There is a misconception in the media and healthcare as to the radiologist’s role in a patient’s health care. I have seen countless medical television episodes that portray a surgeon or ER doctor sitting behind a computer directing an imaging exam and making a diagnosis based on these images as they come across the screen. This has led to patients and often other doctors not recognizing the value in the contribution that the radiologist is making towards patient care.
Like all medical doctors, a radiologist must complete 4 years of undergraduate school, then 4 years of medical school, then 1 year of internship, then 4 years of dedicated radiology residency, and finally a 1 to 2-year optional fellowship in a radiology specialty. The radiology training must be completed at an accredited hospital for the radiologist to become board certified meaning that very strict and challenging requirements must be met specific to radiology. A typical radiologist will review more than 150,000 patient exams in that amount of time so that they can become experts in the field of radiology.

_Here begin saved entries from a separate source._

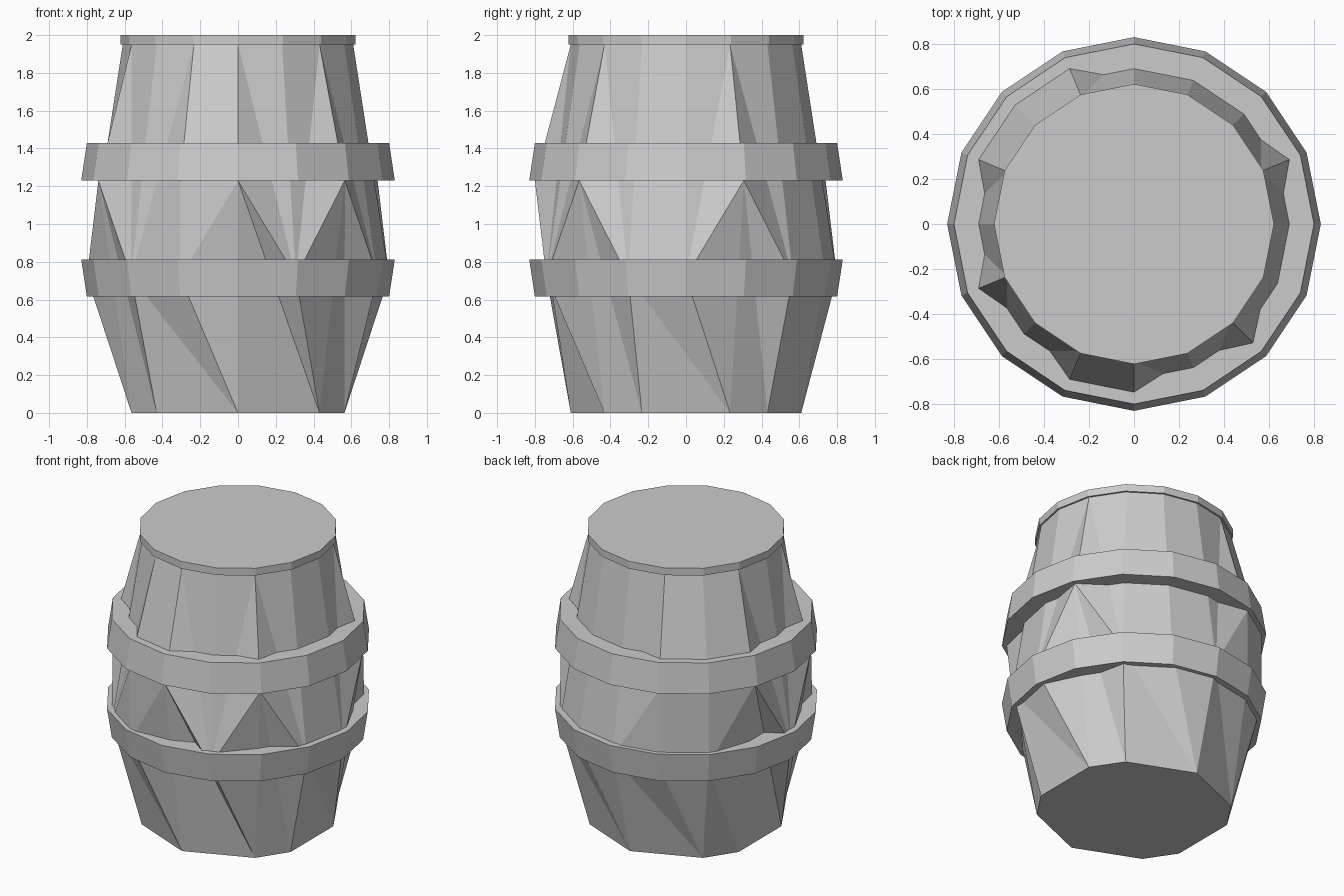
import bpy, bmesh, math

if "Cube" in bpy.data.objects:
    bpy.data.objects.remove(bpy.data.objects["Cube"])

N = 16


def point(k, r, z):
    a = 2 * math.pi * k / N
    return (r * math.cos(a), r * math.sin(a), z)


def finish(bm, name):
    bmesh.ops.recalc_face_normals(bm, faces=bm.faces)
    mesh = bpy.data.meshes.new(name)
    bm.to_mesh(mesh)
    bm.free()
    obj = bpy.data.objects.new(name, mesh)
    bpy.context.collection.objects.link(obj)
    return obj


# Sixteen-sided tapered band
def band(name, z0, z1, r0, r1):
    bm = bmesh.new()
    low = [bm.verts.new(point(k, r0, z0)) for k in range(N)]
    top = [bm.verts.new(point(k, r1, z1)) for k in range(N)]
    for k in range(N):
        j = (k + 1) % N
        bm.faces.new((low[k], low[j], top[j], top[k]))
    bm.faces.new(top)
    bm.faces.new(low[::-1])
    return finish(bm, name)


band("lower_hoop", 0.615, 0.812, 0.80, 0.83)
band("upper_hoop", 1.23, 1.43, 0.83, 0.80)
band("top_rim", 1.95, 2.0, 0.622, 0.622)

# Faceted barrel body: each column bulges at the upper hoop, the lower hoop, or both
UPPER = {1, 5, 6, 7, 9, 11, 12, 14}
LOWER = {0, 2, 3, 4, 5, 6, 8, 10, 11, 13, 15}
BASE = {1, 2, 4, 6, 7, 9, 10, 12, 14, 15}

bm = bmesh.new()
top = [bm.verts.new(point(k, 0.61, 1.95)) for k in range(N)]
high = {k: bm.verts.new(point(k, 0.80, 1.23)) for k in sorted(UPPER)}
low = {k: bm.verts.new(point(k, 0.80, 0.72)) for k in sorted(LOWER)}
base = {k: bm.verts.new(point(k, 0.61, 0.0)) for k in sorted(BASE)}


def tri(a, b, c):
    if len({a, b, c}) == 3:
        bm.faces.new((a, b, c))


for k in range(N):
    j = (k + 1) % N
    u0, u1 = high.get(k, low.get(k)), high.get(j, low.get(j))
    d0, d1 = low.get(k, high.get(k)), low.get(j, high.get(j))
    b0 = base.get(k, base.get((k + 1) % N))
    b1 = base.get(j, base.get((j + 1) % N))
    # Upper staves
    if j in UPPER and k not in UPPER:
        tri(top[k], u0, top[j])
        tri(u0, u1, top[j])
    else:
        tri(top[k], u0, u1)
        tri(top[k], u1, top[j])
    # Middle staves
    tri(u0, d0, d1)
    tri(u0, d1, u1)
    # Lower staves
    tri(d0, b0, b1)
    tri(d0, b1, d1)

bm.faces.new(top)
bm.faces.new([base[k] for k in sorted(BASE, reverse=True)])
finish(bm, "barrel_body")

Relying solely on the opinion of a midlevel provider or non-radiologist physician to make your diagnosis based on the imaging you had performed is at best a scary thought but at worst reckless. Sitting in on a weekend conference or having a radiologist review exams with a clinician does not even come close to replacing the years of training and hundreds of thousands of exams that a radiologist has experienced in their careers. You would not go to a radiologist to have your appendix removed so why would you have a non-radiologist make your diagnosis on your brain MRI or abdomen pelvis CT?
Get a second opinion from the expert radiologists at The Medical Consultant and you will know that you are getting the right diagnosis from a specialist doctor in radiology.